The upcoming power master plan should address the issues of overcapacity and expensive energy sources to bring financial stability in the power sector, said the US-based Institute for Energy Economics and Financial Analysis (IEEFA) in a report.
The report said the Integrated Energy and Power Master Plan would have to align with the government's Eighth Five Year Plan to drive zero carbon transformation.
The Eighth Five Year Plan acknowledges many of the major issues impacting Bangladesh's fossil fuel-based power system and solutions to fix them.
It says the government now has an increased focus on renewable energy, energy efficiency, and financial sustainability of the power system that has been affected due to reliance on coal and liquefied natural gas (LNG).
Bangladesh Power Development Board (BPDB), however, says the government will decide whether or not it will stop using coal and LNG.
"The government is still considering whether to reject coal projects or not. If it decides to reject coal projects, we must address this in the upcoming master plan," said BPDB Chairman Belayet Hossain.

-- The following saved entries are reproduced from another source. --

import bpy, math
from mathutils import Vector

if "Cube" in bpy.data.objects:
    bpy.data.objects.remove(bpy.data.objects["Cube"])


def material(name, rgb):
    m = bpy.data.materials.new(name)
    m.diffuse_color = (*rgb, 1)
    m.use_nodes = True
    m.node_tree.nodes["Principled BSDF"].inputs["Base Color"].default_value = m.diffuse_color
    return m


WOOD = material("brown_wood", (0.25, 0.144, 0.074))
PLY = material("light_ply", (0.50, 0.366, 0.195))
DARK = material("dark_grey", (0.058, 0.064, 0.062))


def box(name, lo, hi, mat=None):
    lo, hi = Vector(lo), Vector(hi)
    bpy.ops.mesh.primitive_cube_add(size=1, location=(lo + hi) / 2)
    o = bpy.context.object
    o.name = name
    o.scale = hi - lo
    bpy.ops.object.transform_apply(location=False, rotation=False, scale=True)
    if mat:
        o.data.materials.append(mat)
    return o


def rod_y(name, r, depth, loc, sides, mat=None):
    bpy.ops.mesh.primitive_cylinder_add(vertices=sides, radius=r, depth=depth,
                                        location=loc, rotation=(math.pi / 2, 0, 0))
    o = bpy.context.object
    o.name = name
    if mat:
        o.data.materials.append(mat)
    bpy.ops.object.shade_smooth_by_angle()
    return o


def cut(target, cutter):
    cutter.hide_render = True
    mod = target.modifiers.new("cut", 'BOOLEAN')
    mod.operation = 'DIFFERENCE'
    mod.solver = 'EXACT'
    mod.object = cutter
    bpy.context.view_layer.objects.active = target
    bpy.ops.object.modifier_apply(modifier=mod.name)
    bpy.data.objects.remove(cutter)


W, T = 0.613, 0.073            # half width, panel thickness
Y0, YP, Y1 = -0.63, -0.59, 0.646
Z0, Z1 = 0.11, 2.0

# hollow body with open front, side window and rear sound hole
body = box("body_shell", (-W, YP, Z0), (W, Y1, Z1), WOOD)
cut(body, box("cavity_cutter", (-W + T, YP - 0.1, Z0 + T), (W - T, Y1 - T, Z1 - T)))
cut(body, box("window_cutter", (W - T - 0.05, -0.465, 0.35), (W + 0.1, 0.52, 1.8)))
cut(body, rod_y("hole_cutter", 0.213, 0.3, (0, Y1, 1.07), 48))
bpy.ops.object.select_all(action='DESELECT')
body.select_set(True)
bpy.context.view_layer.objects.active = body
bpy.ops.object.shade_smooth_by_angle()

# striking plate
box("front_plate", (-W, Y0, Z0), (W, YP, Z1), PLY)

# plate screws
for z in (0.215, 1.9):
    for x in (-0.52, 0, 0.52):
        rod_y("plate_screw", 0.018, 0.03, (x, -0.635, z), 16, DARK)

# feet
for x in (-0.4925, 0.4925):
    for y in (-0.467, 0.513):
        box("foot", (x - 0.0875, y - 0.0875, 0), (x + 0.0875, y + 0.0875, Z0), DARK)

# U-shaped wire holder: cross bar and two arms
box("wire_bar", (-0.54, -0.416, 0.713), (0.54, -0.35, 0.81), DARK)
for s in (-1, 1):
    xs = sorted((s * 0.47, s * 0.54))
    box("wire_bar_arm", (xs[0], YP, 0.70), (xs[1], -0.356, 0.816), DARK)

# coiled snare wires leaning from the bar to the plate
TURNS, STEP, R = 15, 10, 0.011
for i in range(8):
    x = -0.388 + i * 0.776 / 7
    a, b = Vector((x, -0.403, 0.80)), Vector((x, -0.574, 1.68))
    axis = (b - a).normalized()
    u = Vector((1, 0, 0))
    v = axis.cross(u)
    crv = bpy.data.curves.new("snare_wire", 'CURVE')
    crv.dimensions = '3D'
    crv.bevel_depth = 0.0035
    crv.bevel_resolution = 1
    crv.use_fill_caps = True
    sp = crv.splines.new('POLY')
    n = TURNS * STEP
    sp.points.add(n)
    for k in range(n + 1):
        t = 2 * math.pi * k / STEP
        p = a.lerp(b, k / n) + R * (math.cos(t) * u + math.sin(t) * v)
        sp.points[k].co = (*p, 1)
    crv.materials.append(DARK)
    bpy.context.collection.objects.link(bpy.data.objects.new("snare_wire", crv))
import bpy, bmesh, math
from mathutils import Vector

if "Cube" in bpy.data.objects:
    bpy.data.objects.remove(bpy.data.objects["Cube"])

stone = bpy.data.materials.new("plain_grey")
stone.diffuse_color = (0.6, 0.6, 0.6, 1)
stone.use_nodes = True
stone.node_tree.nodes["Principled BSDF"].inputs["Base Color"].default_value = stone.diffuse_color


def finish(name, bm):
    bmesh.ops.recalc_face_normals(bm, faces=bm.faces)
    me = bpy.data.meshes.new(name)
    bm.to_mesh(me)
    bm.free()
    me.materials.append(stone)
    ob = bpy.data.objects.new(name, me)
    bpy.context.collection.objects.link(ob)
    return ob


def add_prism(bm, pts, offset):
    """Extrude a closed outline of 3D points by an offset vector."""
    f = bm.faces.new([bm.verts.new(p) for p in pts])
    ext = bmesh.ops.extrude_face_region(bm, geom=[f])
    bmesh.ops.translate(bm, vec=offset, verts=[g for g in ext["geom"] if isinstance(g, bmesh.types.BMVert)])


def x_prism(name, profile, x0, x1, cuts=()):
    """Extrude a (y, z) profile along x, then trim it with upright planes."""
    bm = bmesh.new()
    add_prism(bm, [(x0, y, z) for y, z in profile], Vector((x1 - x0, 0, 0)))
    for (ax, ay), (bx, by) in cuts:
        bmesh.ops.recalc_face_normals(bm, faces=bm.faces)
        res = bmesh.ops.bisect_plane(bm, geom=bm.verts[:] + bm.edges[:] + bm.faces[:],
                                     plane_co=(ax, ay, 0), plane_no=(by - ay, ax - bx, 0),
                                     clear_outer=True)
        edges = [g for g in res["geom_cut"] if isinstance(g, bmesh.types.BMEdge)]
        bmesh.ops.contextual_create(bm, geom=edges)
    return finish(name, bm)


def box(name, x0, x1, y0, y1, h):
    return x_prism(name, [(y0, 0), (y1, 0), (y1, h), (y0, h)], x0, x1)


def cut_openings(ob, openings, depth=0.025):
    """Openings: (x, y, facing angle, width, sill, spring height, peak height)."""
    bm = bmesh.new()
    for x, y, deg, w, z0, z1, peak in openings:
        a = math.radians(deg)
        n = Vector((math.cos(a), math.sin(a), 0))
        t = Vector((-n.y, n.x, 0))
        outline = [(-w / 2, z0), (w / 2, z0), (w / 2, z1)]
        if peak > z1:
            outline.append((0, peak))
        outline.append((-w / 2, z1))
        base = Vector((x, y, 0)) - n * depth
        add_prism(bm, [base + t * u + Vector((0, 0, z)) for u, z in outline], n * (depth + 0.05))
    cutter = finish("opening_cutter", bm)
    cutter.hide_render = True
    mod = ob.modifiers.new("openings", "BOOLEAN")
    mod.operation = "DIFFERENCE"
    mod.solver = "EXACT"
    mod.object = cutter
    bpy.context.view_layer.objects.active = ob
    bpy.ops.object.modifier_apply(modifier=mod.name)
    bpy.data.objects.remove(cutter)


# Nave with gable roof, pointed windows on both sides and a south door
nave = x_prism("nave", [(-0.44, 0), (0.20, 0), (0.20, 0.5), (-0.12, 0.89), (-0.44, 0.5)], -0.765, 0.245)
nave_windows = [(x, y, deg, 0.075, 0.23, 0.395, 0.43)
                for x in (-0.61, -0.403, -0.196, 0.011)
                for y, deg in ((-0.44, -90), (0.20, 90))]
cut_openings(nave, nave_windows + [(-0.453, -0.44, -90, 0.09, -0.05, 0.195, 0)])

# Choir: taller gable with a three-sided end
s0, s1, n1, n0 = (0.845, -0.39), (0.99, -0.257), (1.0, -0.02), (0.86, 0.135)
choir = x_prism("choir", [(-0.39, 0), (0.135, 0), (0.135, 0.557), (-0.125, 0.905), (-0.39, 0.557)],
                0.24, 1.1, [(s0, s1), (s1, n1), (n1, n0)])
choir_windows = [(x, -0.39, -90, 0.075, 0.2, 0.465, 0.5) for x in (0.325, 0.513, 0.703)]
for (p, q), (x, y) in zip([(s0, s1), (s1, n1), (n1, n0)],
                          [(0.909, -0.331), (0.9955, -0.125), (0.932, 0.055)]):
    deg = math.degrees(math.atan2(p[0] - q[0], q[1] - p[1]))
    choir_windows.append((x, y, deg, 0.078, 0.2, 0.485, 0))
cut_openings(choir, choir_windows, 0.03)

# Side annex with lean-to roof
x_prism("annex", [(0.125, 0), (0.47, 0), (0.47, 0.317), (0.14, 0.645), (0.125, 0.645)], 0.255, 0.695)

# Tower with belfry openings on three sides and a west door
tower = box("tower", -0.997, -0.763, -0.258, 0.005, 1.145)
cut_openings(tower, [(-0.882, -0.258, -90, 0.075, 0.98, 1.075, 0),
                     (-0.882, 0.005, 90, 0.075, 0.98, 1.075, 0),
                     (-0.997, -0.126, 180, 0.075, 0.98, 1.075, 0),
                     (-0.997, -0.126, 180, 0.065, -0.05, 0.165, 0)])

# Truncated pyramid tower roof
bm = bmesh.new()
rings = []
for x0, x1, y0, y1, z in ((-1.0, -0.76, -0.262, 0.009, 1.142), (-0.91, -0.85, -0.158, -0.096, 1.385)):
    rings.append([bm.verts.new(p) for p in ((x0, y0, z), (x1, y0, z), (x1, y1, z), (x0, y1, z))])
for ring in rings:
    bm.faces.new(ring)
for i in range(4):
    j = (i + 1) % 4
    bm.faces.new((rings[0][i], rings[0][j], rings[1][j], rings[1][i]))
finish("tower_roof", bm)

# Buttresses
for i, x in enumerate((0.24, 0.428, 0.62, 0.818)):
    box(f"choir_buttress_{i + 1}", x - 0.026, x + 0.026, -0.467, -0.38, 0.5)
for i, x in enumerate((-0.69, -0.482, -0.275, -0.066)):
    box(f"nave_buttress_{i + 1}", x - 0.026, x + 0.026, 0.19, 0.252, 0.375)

The country's total electricity generation capacity is 25,227 megawatts at present while daily demand is hovering around 13,000-13,500 megawatts in this hot summer. Power supply drops to 8,500 megawatts in winter due to low demand.
The IEEFA report author Simon Nicholas, an energy finance analyst, said the Eighth Five Year Plan clearly acknowledges Bangladesh's power overcapacity problem as well as solutions to address it.
He said the financial sustainability of the power system is currently seriously jeopardised by heavy subsidisation and ballooning capacity payments to fossil fuelled power producers, stretching the power system's already weakened financial position.
"Increased reliance on expensive imported coal and LNG is a burden the government simply cannot afford to wear going forward," he said.
He further said any increased reliance on coal and LNG risks seeing electricity costs for energy consumers rise even further at a time when ever-cheaper solar and wind power is available.
The Japan International Cooperation Agency (Jica) funded the existing master plan, which was prepared by Tokyo Electric Power Company Holdings.
The upcoming master plan is also scheduled to be prepared by the same organisation as Jica signed a Record of Discussions with the Bangladesh government for the development of the plan in March this year.
If Jica funds coal power and creates a plan for more high-cost, LNG-fired capacity, it will be worsening overcapacity and increasing the likelihood of power tariff increases for consumers, said Simon.
"Coal and LNG are carbon-intensive fuel sources, and the most technologically and economically challenged by the current global energy transition to renewable clean energy," he added.
The IEEFA examines issues related to energy markets, trends, and policies and its mission is to accelerate the transition to a diverse, sustainable, and profitable energy economy.